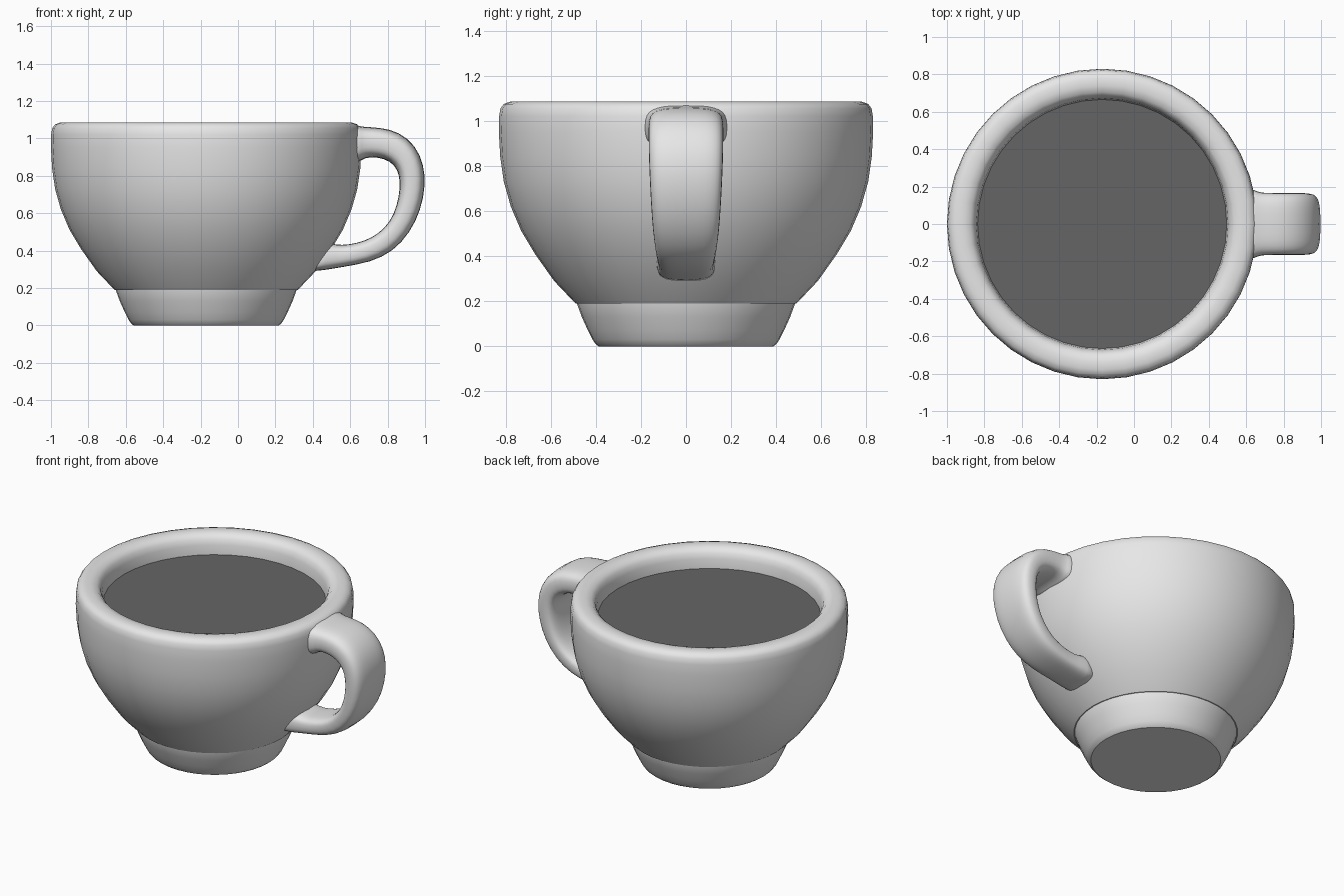
import bpy, bmesh, math
from mathutils import Vector

cube = bpy.data.objects.get("Cube")
if cube:
    bpy.data.objects.remove(cube, do_unlink=True)

CUP_X = -0.17
SIDES = 40


def make_material(name, grey):
    mat = bpy.data.materials.new(name)
    mat.use_nodes = True
    colour = (grey, grey, grey, 1)
    mat.diffuse_color = colour
    mat.node_tree.nodes["Principled BSDF"].inputs["Base Color"].default_value = colour
    return mat


def finish(name, bm, mat, angle):
    bmesh.ops.remove_doubles(bm, verts=bm.verts, dist=0.0005)
    bmesh.ops.recalc_face_normals(bm, faces=bm.faces)
    mesh = bpy.data.meshes.new(name)
    bm.to_mesh(mesh)
    bm.free()
    mesh.materials.append(mat)
    obj = bpy.data.objects.new(name, mesh)
    bpy.context.collection.objects.link(obj)
    bpy.ops.object.select_all(action="DESELECT")
    obj.select_set(True)
    bpy.context.view_layer.objects.active = obj
    bpy.ops.object.shade_smooth_by_angle(angle=math.radians(angle))
    return obj


def lathe(name, profile, mat, angle=30):
    """Turn a (radius, height) profile around the cup axis."""
    bm = bmesh.new()
    verts = [bm.verts.new((CUP_X + r, 0, z)) for r, z in profile]
    edges = [bm.edges.new(pair) for pair in zip(verts, verts[1:])]
    bmesh.ops.spin(bm, geom=verts + edges, cent=(CUP_X, 0, 0), axis=(0, 0, 1),
                   angle=math.tau, steps=SIDES, use_duplicate=False)
    return finish(name, bm, mat, angle)


def rounded_loft(name, stations, mat, sides=16, roundness=0.6):
    """Skin rounded-box sections given as outer point, inner point, half width."""
    bm = bmesh.new()
    rings = []
    for ox, oz, ix, iz, width in stations:
        outer, inner = Vector((ox, 0, oz)), Vector((ix, 0, iz))
        middle, across = (outer + inner) / 2, (outer - inner) / 2
        ring = []
        for k in range(sides):
            a = math.tau * (k + 0.5) / sides
            c, s = (math.copysign(abs(f) ** roundness, f)
                    for f in (math.cos(a), math.sin(a)))
            ring.append(bm.verts.new(middle + across * c + Vector((0, width * s, 0))))
        rings.append(ring)
    for a, b in zip(rings, rings[1:]):
        for k in range(sides):
            n = (k + 1) % sides
            bm.faces.new((a[k], a[n], b[n], b[k]))
    bm.faces.new(rings[0])
    bm.faces.new(rings[-1])
    obj = finish(name, bm, mat, 60)
    obj.modifiers.new("Smooth", "SUBSURF").levels = 1
    obj.modifiers["Smooth"].render_levels = 1
    return obj


ceramic = make_material("grey ceramic", 0.8)
drink = make_material("dark drink", 0.13)

# Bowl with a thick rounded rim
lathe("bowl", [
    (0, 0.19), (0.49, 0.19), (0.585, 0.29), (0.67, 0.41), (0.73, 0.51),
    (0.777, 0.62), (0.808, 0.73), (0.824, 0.84), (0.83, 0.95), (0.829, 1.02),
    (0.823, 1.055), (0.808, 1.075), (0.78, 1.085), (0.74, 1.086),
    (0.705, 1.077), (0.684, 1.055), (0.673, 1.02), (0.666, 0.96),
    (0.664, 0.9), (0, 0.9)], ceramic, 40)

# Tapered foot
lathe("foot", [
    (0, 0.2), (0.485, 0.2), (0.484, 0.19), (0.462, 0.13), (0.435, 0.07),
    (0.415, 0.03), (0.401, 0.01), (0.388, 0), (0, 0)], ceramic)

# Drink surface
lathe("drink_surface", [(0, 0.953), (0.668, 0.953), (0.668, 0.96), (0, 0.96)], drink)

# Handle, flared where it meets the bowl
rounded_loft("handle", [
    (0.58, 1.075, 0.58, 0.86, 0.2),
    (0.645, 1.07, 0.65, 0.87, 0.185),
    (0.67, 1.062, 0.675, 0.897, 0.168),
    (0.76, 1.06, 0.745, 0.9, 0.168),
    (0.86, 1.037, 0.815, 0.878, 0.168),
    (0.95, 0.965, 0.855, 0.83, 0.168),
    (0.995, 0.86, 0.866, 0.765, 0.166),
    (1.003, 0.75, 0.86, 0.69, 0.162),
    (0.98, 0.62, 0.835, 0.595, 0.156),
    (0.92, 0.495, 0.785, 0.52, 0.148),
    (0.83, 0.395, 0.715, 0.468, 0.138),
    (0.71, 0.337, 0.635, 0.44, 0.128),
    (0.56, 0.312, 0.55, 0.428, 0.122),
    (0.46, 0.295, 0.5, 0.44, 0.13),
    (0.36, 0.28, 0.4, 0.45, 0.14)], ceramic)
• • • • •
Once the pictures are set aside, repeat the remaining data word for word.

import bpy, bmesh, math
from mathutils import Vector

cube = bpy.data.objects.get("Cube")
if cube:
    bpy.data.objects.remove(cube, do_unlink=True)

CUP_X = -0.17
SIDES = 40


def make_material(name, grey):
    mat = bpy.data.materials.new(name)
    mat.use_nodes = True
    colour = (grey, grey, grey, 1)
    mat.diffuse_color = colour
    mat.node_tree.nodes["Principled BSDF"].inputs["Base Color"].default_value = colour
    return mat


def finish(name, bm, mat, angle):
    bmesh.ops.remove_doubles(bm, verts=bm.verts, dist=0.0005)
    bmesh.ops.recalc_face_normals(bm, faces=bm.faces)
    mesh = bpy.data.meshes.new(name)
    bm.to_mesh(mesh)
    bm.free()
    mesh.materials.append(mat)
    obj = bpy.data.objects.new(name, mesh)
    bpy.context.collection.objects.link(obj)
    bpy.ops.object.select_all(action="DESELECT")
    obj.select_set(True)
    bpy.context.view_layer.objects.active = obj
    bpy.ops.object.shade_smooth_by_angle(angle=math.radians(angle))
    return obj


def lathe(name, profile, mat, angle=30):
    """Turn a (radius, height) profile around the cup axis."""
    bm = bmesh.new()
    verts = [bm.verts.new((CUP_X + r, 0, z)) for r, z in profile]
    edges = [bm.edges.new(pair) for pair in zip(verts, verts[1:])]
    bmesh.ops.spin(bm, geom=verts + edges, cent=(CUP_X, 0, 0), axis=(0, 0, 1),
                   angle=math.tau, steps=SIDES, use_duplicate=False)
    return finish(name, bm, mat, angle)


def rounded_loft(name, stations, mat, sides=16, roundness=0.6):
    """Skin rounded-box sections given as outer point, inner point, half width."""
    bm = bmesh.new()
    rings = []
    for ox, oz, ix, iz, width in stations:
        outer, inner = Vector((ox, 0, oz)), Vector((ix, 0, iz))
        middle, across = (outer + inner) / 2, (outer - inner) / 2
        ring = []
        for k in range(sides):
            a = math.tau * (k + 0.5) / sides
            c, s = (math.copysign(abs(f) ** roundness, f)
                    for f in (math.cos(a), math.sin(a)))
            ring.append(bm.verts.new(middle + across * c + Vector((0, width * s, 0))))
        rings.append(ring)
    for a, b in zip(rings, rings[1:]):
        for k in range(sides):
            n = (k + 1) % sides
            bm.faces.new((a[k], a[n], b[n], b[k]))
    bm.faces.new(rings[0])
    bm.faces.new(rings[-1])
    obj = finish(name, bm, mat, 60)
    obj.modifiers.new("Smooth", "SUBSURF").levels = 1
    obj.modifiers["Smooth"].render_levels = 1
    return obj


ceramic = make_material("grey ceramic", 0.8)
drink = make_material("dark drink", 0.13)

# Bowl with a thick rounded rim
lathe("bowl", [
    (0, 0.19), (0.49, 0.19), (0.585, 0.29), (0.67, 0.41), (0.73, 0.51),
    (0.777, 0.62), (0.808, 0.73), (0.824, 0.84), (0.83, 0.95), (0.829, 1.02),
    (0.823, 1.055), (0.808, 1.075), (0.78, 1.085), (0.74, 1.086),
    (0.705, 1.077), (0.684, 1.055), (0.673, 1.02), (0.666, 0.96),
    (0.664, 0.9), (0, 0.9)], ceramic, 40)

# Tapered foot
lathe("foot", [
    (0, 0.2), (0.485, 0.2), (0.484, 0.19), (0.462, 0.13), (0.435, 0.07),
    (0.415, 0.03), (0.401, 0.01), (0.388, 0), (0, 0)], ceramic)

# Drink surface
lathe("drink_surface", [(0, 0.953), (0.668, 0.953), (0.668, 0.96), (0, 0.96)], drink)

# Handle, flared where it meets the bowl
rounded_loft("handle", [
    (0.58, 1.075, 0.58, 0.86, 0.2),
    (0.645, 1.07, 0.65, 0.87, 0.185),
    (0.67, 1.062, 0.675, 0.897, 0.168),
    (0.76, 1.06, 0.745, 0.9, 0.168),
    (0.86, 1.037, 0.815, 0.878, 0.168),
    (0.95, 0.965, 0.855, 0.83, 0.168),
    (0.995, 0.86, 0.866, 0.765, 0.166),
    (1.003, 0.75, 0.86, 0.69, 0.162),
    (0.98, 0.62, 0.835, 0.595, 0.156),
    (0.92, 0.495, 0.785, 0.52, 0.148),
    (0.83, 0.395, 0.715, 0.468, 0.138),
    (0.71, 0.337, 0.635, 0.44, 0.128),
    (0.56, 0.312, 0.55, 0.428, 0.122),
    (0.46, 0.295, 0.5, 0.44, 0.13),
    (0.36, 0.28, 0.4, 0.45, 0.14)], ceramic)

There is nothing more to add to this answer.